The popular English indie rock band, Arctic Monkeys released their sixth studio album earlier this month and what a treat it was! The title of the album, Tranquility Base Hotel and Casino, stays true to the quirky and off-beat style the band is known and loved for. The lead vocalist, guitarist, and principal songwriter of the band, Alex Turner revealed that he had written the album in Los Angeles on an upright piano in his spare room. The name of the album is apparently drawn from the title song, documenting a futuristic moon colony and the exodus that spawned it, told by an assortment of unreliable narrators who can sometimes barely string a sentence together.
The band undeniably sailed through every musical era, from their unquestionably successful start with their debut album, attaining the honour of being the fastest selling debut album by a UK band, to their 2013 hit album AM that shot them up into everyone’s favourite list. The music in some parts of this new album resembles what some may call an avant-garde funeral band, as Turner drolls on in his surreal way with raw and eccentric vocal pieces. Turner recalls a time when he “just wanted to be one of the Strokes,” a sharp contrast to his earlier nostalgia of ice cream vans, and then slowly drifts into a romantic fantasy about an ex. He then emerges in their back seat, describing himself as a ghost in the rear-view mirror and proceeds to take an elevator down to Earth to resume his “make-believe residency” as a “lounge singer shimmer.” While the whole picture might seem absurd the first time you read or hear it, once you listen to the album and slowly immerse yourself in it, you will be able to step into Turner’s head. You will begin to understand how the lyrics that swing between abstraction and narrative do, in fact, make complete sense.
Turner later references Neil Postman’s book, Amusing Ourselves to Death’s`“information-action ratio,” –the idea that our access to unlimited information has created a debatable international consciousness. In deciding what to care about, we are spoilt for choice, and end up caring a little about everything, rather than a lot about the things that are important. In the song ‘Four Out of Five,’ the “Information-Action Ratio” is the name of a rooftop cafe in Turner’s rapidly growing moon colony. This shows how consumerism can make use of well-known and articulate critiques to sell you whatever you want. One can see a slight insinuation of capitalist ennui, evidently portrayed in a hard-hitting line from the song ‘Batphone’ that goes, “I launch my fragrance called Integrity/I sell the fact that I can’t be bought.”
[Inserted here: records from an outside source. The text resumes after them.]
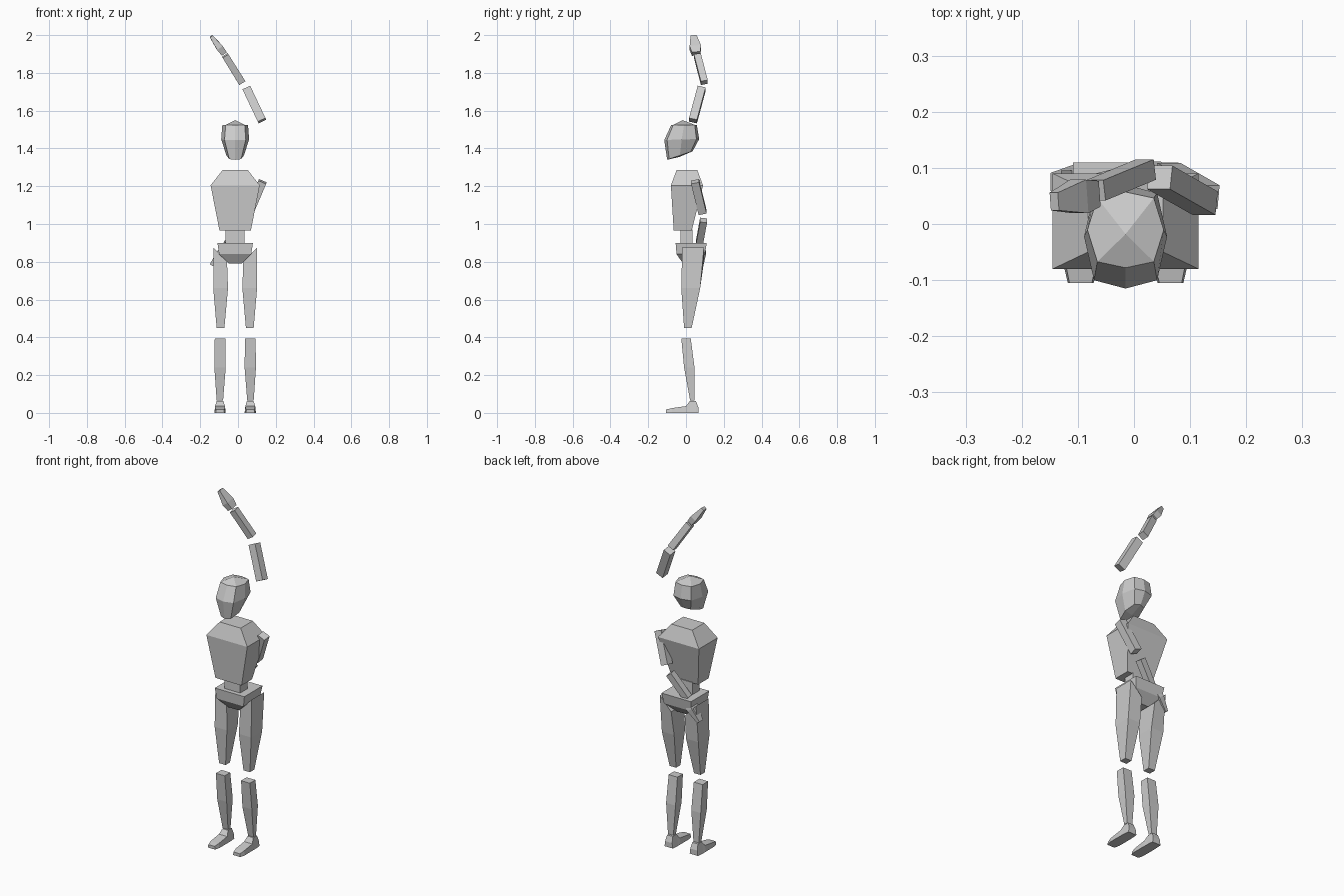
import bpy
from mathutils import Vector

cube = bpy.data.objects.get("Cube")
if cube:
    bpy.data.objects.remove(cube, do_unlink=True)

MID = -0.015  # body centre line in x

grey = bpy.data.materials.new("plain_grey")
grey.use_nodes = True
grey.diffuse_color = (0.6, 0.6, 0.6, 1)
grey.node_tree.nodes["Principled BSDF"].inputs["Base Color"].default_value = (0.6, 0.6, 0.6, 1)


def loft(name, rings, caps=(None, None)):
    """Join equal rings of points; each end is a flat cap or a fan to a given point."""
    n = len(rings[0])
    verts = [Vector(p) for ring in rings for p in ring]
    faces = []
    for r in range(len(rings) - 1):
        for i in range(n):
            j = (i + 1) % n
            faces.append((r * n + i, r * n + j, (r + 1) * n + j, (r + 1) * n + i))
    for start, cap in zip((0, (len(rings) - 1) * n), caps):
        ring = [start + i for i in range(n)]
        if start == 0:
            ring.reverse()
        if cap is None:
            faces.append(ring)
        else:
            verts.append(Vector(cap))
            tip = len(verts) - 1
            # quads from the tip to every second ring point
            first = 1
            for i in range(first, n, 2):
                faces.append((ring[i - 1], ring[i], ring[(i + 1) % n], tip))
    mesh = bpy.data.meshes.new(name)
    mesh.from_pydata(verts, [], faces)
    mesh.materials.append(grey)
    obj = bpy.data.objects.new(name, mesh)
    bpy.context.collection.objects.link(obj)
    return obj


def slab(z, x0, x1, y0, y1, tilt=0):
    """Level rectangle; tilt raises the x1 side."""
    return [(x0, y0, z), (x1, y0, z + tilt), (x1, y1, z + tilt), (x0, y1, z)]


def centred(z, half, y0, y1):
    return slab(z, MID - half, MID + half, y0, y1)


def limb(name, start, end, sections):
    """Four-sided bar along an axis; sections are (fraction, y width, other width)."""
    start, end = Vector(start), Vector(end)
    axis = (end - start).normalized()
    u = Vector((0, 1, 0))
    u = (u - axis * u.dot(axis)).normalized()
    v = axis.cross(u)
    rings = []
    for t, wu, wv in sections:
        c = start.lerp(end, t)
        rings.append([c + u * (a * wu / 2) + v * (b * wv / 2)
                      for a, b in ((-1, -1), (1, -1), (1, 1), (-1, 1))])
    return loft(name, rings)


# Head: three eight-point rings closed by a crown and a base point
def head_ring(half, front, back, z_front, z_back, corner):
    mid_y = (front + back) / 2
    ring = []
    for sx, sy in ((-1, -1), (0, -1), (1, -1), (1, 0), (1, 1), (0, 1), (-1, 1), (-1, 0)):
        k = corner if sx and sy else 1
        y = mid_y + sy * (back - front) / 2 * (0.84 if sx and sy else 1)
        z = z_front + (z_back - z_front) * (y - front) / (back - front)
        ring.append((MID + sx * half * k, y, z))
    return ring


loft("head", [head_ring(0.046, -0.10, 0.035, 1.34, 1.385, 0.68),
              head_ring(0.074, -0.115, 0.07, 1.445, 1.45, 0.76),
              head_ring(0.068, -0.078, 0.057, 1.525, 1.525, 0.74)],
     caps=((MID, -0.035, 1.355), (MID, -0.018, 1.55)))

# Trunk
loft("chest", [centred(0.965, 0.083, -0.065, 0.03),
               centred(1.205, 0.13, -0.08, 0.09),
               centred(1.285, 0.067, -0.05, 0.06)])
loft("waist", [centred(0.895, 0.05, -0.03, 0.035), centred(0.97, 0.05, -0.03, 0.035)])
loft("pelvis", [centred(0.79, 0.033, -0.015, 0.055),
                centred(0.84, 0.085, -0.05, 0.1),
                centred(0.9, 0.094, -0.055, 0.11)])

# Legs, built on the left and reflected to the right
for side, s in (("left", 1), ("right", -1)):
    def place(ring):
        ring = [(MID + s * x, y, z) for x, y, z in ring]
        return ring if s > 0 else ring[::-1]

    loft(side + "_thigh", [place(r) for r in (
        slab(0.45, 0.057, 0.098, -0.01, 0.03),
        slab(0.66, 0.038, 0.116, -0.025, 0.075),
        slab(0.8, 0.043, 0.115, -0.02, 0.095, 0.075))])
    loft(side + "_shin", [place(r) for r in (
        slab(0.065, 0.064, 0.098, 0.022, 0.045),
        slab(0.24, 0.05, 0.11, -0.01, 0.045),
        slab(0.395, 0.052, 0.108, -0.025, 0.025))])
    # Foot sections run from toe to heel: y, height, bottom and top half widths
    foot = [[(0.08 - b, y, 0), (0.08 - t, y, h), (0.08 + t, y, h), (0.08 + b, y, 0)]
            for y, h, b, t in ((-0.105, 0.018, 0.023, 0.02), (-0.075, 0.025, 0.03, 0.026),
                               (0, 0.036, 0.03, 0.026), (0.02, 0.062, 0.03, 0.018),
                               (0.053, 0.062, 0.028, 0.018), (0.065, 0.03, 0.026, 0.022))]
    loft(side + "_foot", [place(r) for r in foot])

# Arms: one raised overhead, one folded behind the back
UPPER = [(0, 0.043, 0.045), (1, 0.043, 0.045)]
LOWER = [(0, 0.037, 0.038), (1, 0.037, 0.036)]
HAND = [(0, 0.046, 0.032), (0.35, 0.06, 0.036), (1, 0.032, 0.018)]
POSES = {
    "raised": (((0.127, 0.037, 1.547), (0.046, 0.083, 1.718)),
               ((0.021, 0.097, 1.749), (-0.068, 0.06, 1.892)),
               ((-0.074, 0.054, 1.902), (-0.142, 0.04, 1.994))),
    "folded": (((0.13, 0.048, 1.225), (0.06, 0.088, 1.06)),
               ((0.035, 0.093, 1.02), (-0.06, 0.07, 0.895)),
               ((-0.07, 0.075, 0.88), (-0.142, 0.075, 0.782))),
}
for pose, parts in POSES.items():
    for part, (a, b), shape in zip(("upper_arm", "forearm", "hand"), parts, (UPPER, LOWER, HAND)):
        limb(pose + "_" + part, a, b, shape)

# Make every face point outward
import bmesh
for obj in bpy.context.collection.objects:
    if obj.type == 'MESH' and obj.data.materials and obj.data.materials[0] == grey:
        bm = bmesh.new()
        bm.from_mesh(obj.data)
        bmesh.ops.recalc_face_normals(bm, faces=bm.faces)
        bm.to_mesh(obj.data)
        bm.free()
On the whole, with Alex Turner’s vocal range that goes from crooning to a striking falsetto and instrumentals that can make you lose yourself in the song, the album has made us scream for joy at the poetry formed by simple words that are strung together. ---Tanya Francis